Light, soft and flexible, the boots are comfortable for walking, scrambling and climbing over a variety of terrains and stiles!
How waterproof are these boots though? Can they stand up to wet and soggy conditions? I put them to the test!
I have walked through very wet long grass, through puddles and even stood in a stream and these boots have kept my feet warm and dry! You obviously don't want to do any deeper than the tongue protection, but for most walking expeditions from a dog walk to a day in the hills, I am confident these boots are easily up to the task! What else can I say?
I have worn these boots for a month now. I have dried them and used a Nikwax cream on them to keep the leather soft and waterproof.
Leather boots are an investment and proper care is essential keep them looking good and functioning well. In an ideal world, you should clean your boots after every instance of wear. I simply wipe mine down with a cloth and then pop them in my hall; a cool location away from a direct source of heat such as a radiator as this can cause the leather to dry too quickly and to crack.
These boots have already become my favourite and I can see them walking many miles over the coming years... a big thank you to Grisport for sending me them!"
Go to WildlifeKate's website to read the full review.
Review by Halway Hike
"I was contacted at the end of the summer by outdoors brand Grisport and asked if I wanted to review a boot from their range. I went for the Grisport Quatro Backpacking Boot: based on the spec, the looks and some online reviews. Now, I’m actually very happy with the Altberg Tethera boots that I have, they’re solid boots that have stood up to anything the moors around me (and more mountainous trips) have thus far thrown at them. But they can almost be a bit too ‘solid’ in summer or autumn and for ‘lighter’ trail walking, feel a little inflexible (which is the point, I know).
So the chance to trial a lighter (but still robust) boot appealed to me. Actually, I weighed each boot and there isn’t that much in it: the Altbergs came in at 810gm and the Grisport Quatro at 750gm .. but they ‘feel’ much lighter. They also have, in my opinion a less rigid heel. But rigid enough that my background-nag Achilles ache in my right heel is kept in check (compared to when I wear hiking shoes / trainers in summer). That’s (obviously) not a technical / lab-based review in terms of actual lab-tested rigidity of the heel or soles.
The fuller spec of the Grisport Quatro boot is:
• Waxed leather upper
• Spotex waterproof and breathable lining
• Vibram rubber sole
• Padded Toe-Joint – the bit that sits across the top of the toes
• Italian waxed leather. I’m not sure what the detail is in Italian versus other leather but this is sold as feature in the marketing literature.
I’ve worn the Quatro boots on three longish walks now, most notably on the recent Ennerdale hike. I like them, they are, to date, a very comfortable wear. And a particularly wet yomp across the moors above my village tested their waterproof credentials: they passed the test.

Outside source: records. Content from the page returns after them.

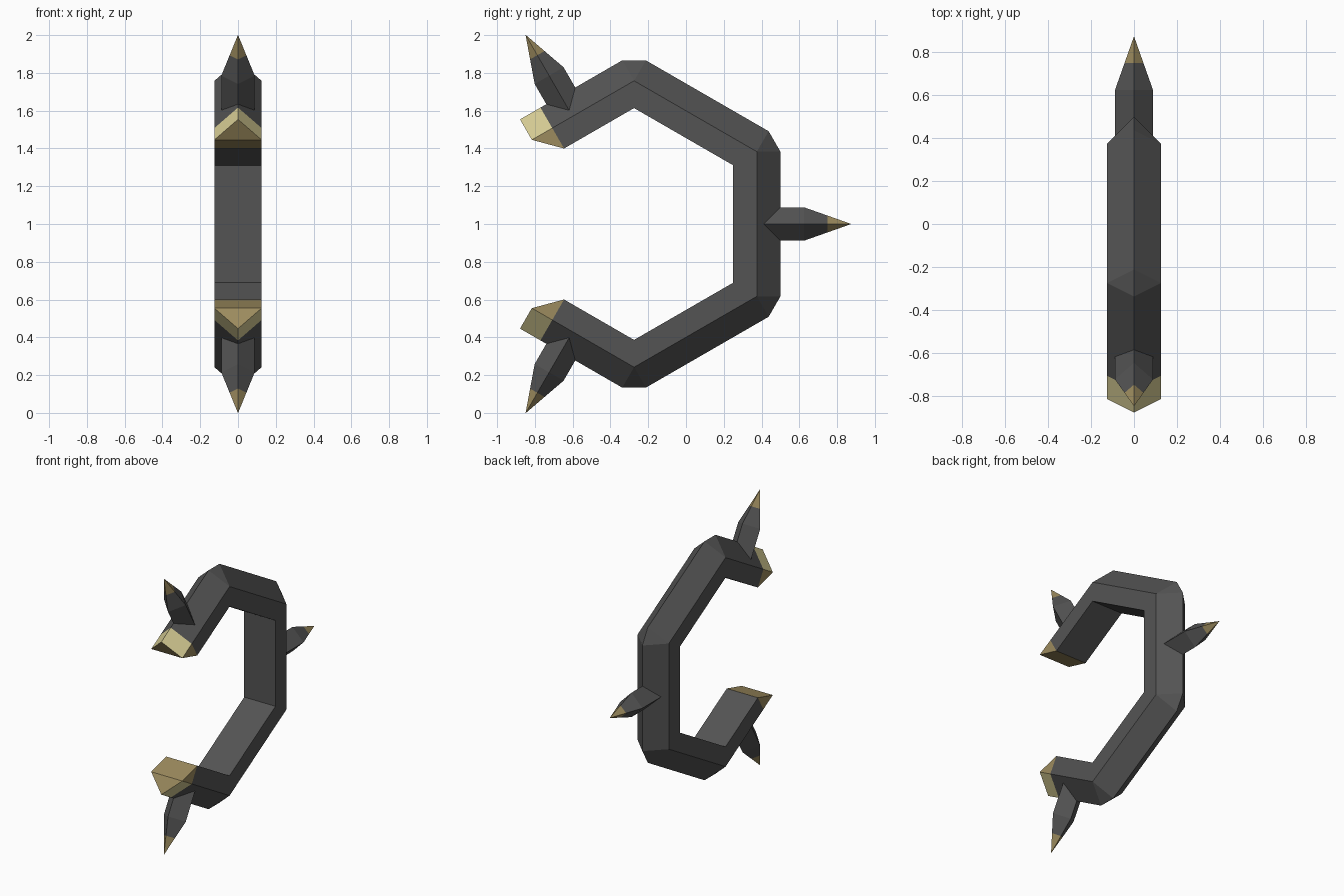
import bpy, bmesh, math
from mathutils import Vector

if "Cube" in bpy.data.objects:
    bpy.data.objects.remove(bpy.data.objects["Cube"])


def material(name, rgb):
    m = bpy.data.materials.new(name)
    m.diffuse_color = (*rgb, 1)
    m.use_nodes = True
    m.node_tree.nodes["Principled BSDF"].inputs["Base Color"].default_value = m.diffuse_color
    return m


GREY = material("dark grey", (0.088, 0.088, 0.088))
GOLD = material("dull gold", (0.332, 0.258, 0.112))
PALE = material("pale gold", (0.687, 0.617, 0.301))
W = 0.125                                   # half width of the frame bar


def finish(bm, name, mats):
    bmesh.ops.recalc_face_normals(bm, faces=bm.faces)
    mesh = bpy.data.meshes.new(name)
    bm.to_mesh(mesh)
    bm.free()
    for m in mats:
        mesh.materials.append(m)
    obj = bpy.data.objects.new(name, mesh)
    bpy.context.collection.objects.link(obj)
    return obj


class Builder:
    """Adds faces from points, sharing vertices and dropping collapsed faces."""
    def __init__(self):
        self.bm, self.cache = bmesh.new(), {}

    def face(self, points, mat=0):
        verts = []
        for p in points:
            key = tuple(round(c, 4) for c in p)
            if key not in self.cache:
                self.cache[key] = self.bm.verts.new(p)
            if self.cache[key] not in verts:
                verts.append(self.cache[key])
        if len(verts) > 2:
            self.bm.faces.new(verts).material_index = mat


# Bar centre line in (y, z): open hexagon, upper half mirrored about z = 1
half = [(-0.708, 1.508), (-0.275, 1.758), (0.375, 1.383)]
path = [Vector(p) for p in half] + [Vector((y, 2 - z)) for y, z in reversed(half)]
dirs = [(b - a).normalized() for a, b in zip(path, path[1:])]
outs = [Vector((-d.y, d.x)) for d in dirs]  # outward normal of each segment


def ring(mid, inner, ridge):
    pts = ((-W, inner), (W, inner), (W, mid), (0, ridge), (-W, mid))
    return [Vector((x, p.x, p.y)) for x, p in pts]


# Two rings per corner: shared inside edge, separate ridge points
rings = []
for i, p in enumerate(path):
    near = [outs[j] for j in (i - 1, i) if 0 <= j < len(outs)]
    mitre = sum(near, Vector((0, 0))).normalized()
    inner = p - mitre * (W / mitre.dot(near[0]))
    rings += [ring(p, inner, p + n * W) for n in near]

# Slanted end tips: outer part pushed on, inside edge stays
first, last = -dirs[0] * W, dirs[-1] * W


def tip_ring(r, shift):
    s = Vector((0, shift.x, shift.y))
    return [v + s if k > 1 else v.copy() for k, v in enumerate(r)]


rings = [tip_ring(rings[0], first)] + rings + [tip_ring(rings[-1], last)]

# Frame bar
b = Builder()
for i, (r, s) in enumerate(zip(rings, rings[1:])):
    at_end = i in (0, len(rings) - 2)
    for k in range(5):
        n = (k + 1) % 5
        mat = 0 if not at_end else 2 if k in (2, 3) else 1
        b.face([r[k], r[n], s[n], s[k]], mat)
for r in (rings[0], rings[-1]):
    b.face([r[2], r[3], r[4]], 1)
    b.face([r[0], r[1], r[2], r[4]], 1)
finish(b.bm, "frame_bar", (GREY, GOLD, PALE))


def spike(name, base, out):
    """Four-sided spike seated astride the bar's ridge."""
    R = 0.0884
    out = out.normalized()
    side = Vector((-out.y, out.x))

    def loop(h, r, drop=0.0):
        result = []
        for k in range(4):
            c, s = (1, 0, -1, 0)[k] * r, (0, 1, 0, -1)[k] * r
            q = base + out * (h - (drop if k % 2 == 0 else 0)) + side * s
            result.append(Vector((c, q.x, q.y)))
        return result

    sb = Builder()
    loops = [loop(0, R, R), loop(0.125, R), loop(0.25, R / 2), loop(0.375, 0)]
    for i, (r, s) in enumerate(zip(loops, loops[1:])):
        for k in range(4):
            n = (k + 1) % 4
            sb.face([r[k], r[n], s[n], s[k]], 1 if i == 2 else 0)
    finish(sb.bm, name, (GREY, GOLD))


# Spikes: back, upper, lower
up = Vector((-0.5, math.sqrt(0.75)))
seat = Vector((-0.662, 1.677))
spike("back_spike", Vector((0.5, 1.0)), Vector((1, 0)))
spike("upper_spike", seat, up)
spike("lower_spike", Vector((seat.x, 2 - seat.y)), Vector((up.x, -up.y)))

The product literature makes a lot of the flexible toe joint and the heal/foot ‘support system’ so it could be that that makes for the comfortable wear. Back to the Altebergs (the only boot I can compare against): both boots have Vibram soles. There’s a couple of mm or so (based on my metal tape measure) difference in the depth of the tread between the Altbergs and the Grisport (the Altbergs being deeper). Which may make a difference in terms of traction on muddier or indeed rocker sections of walks but I can’t quantify that as such.
For the price (about half the price of the Altbergs) I’d judge the Grisport Quatro boot as a good rambling / shorter treks type of boot."
Read the full review at Halfway Hike's website.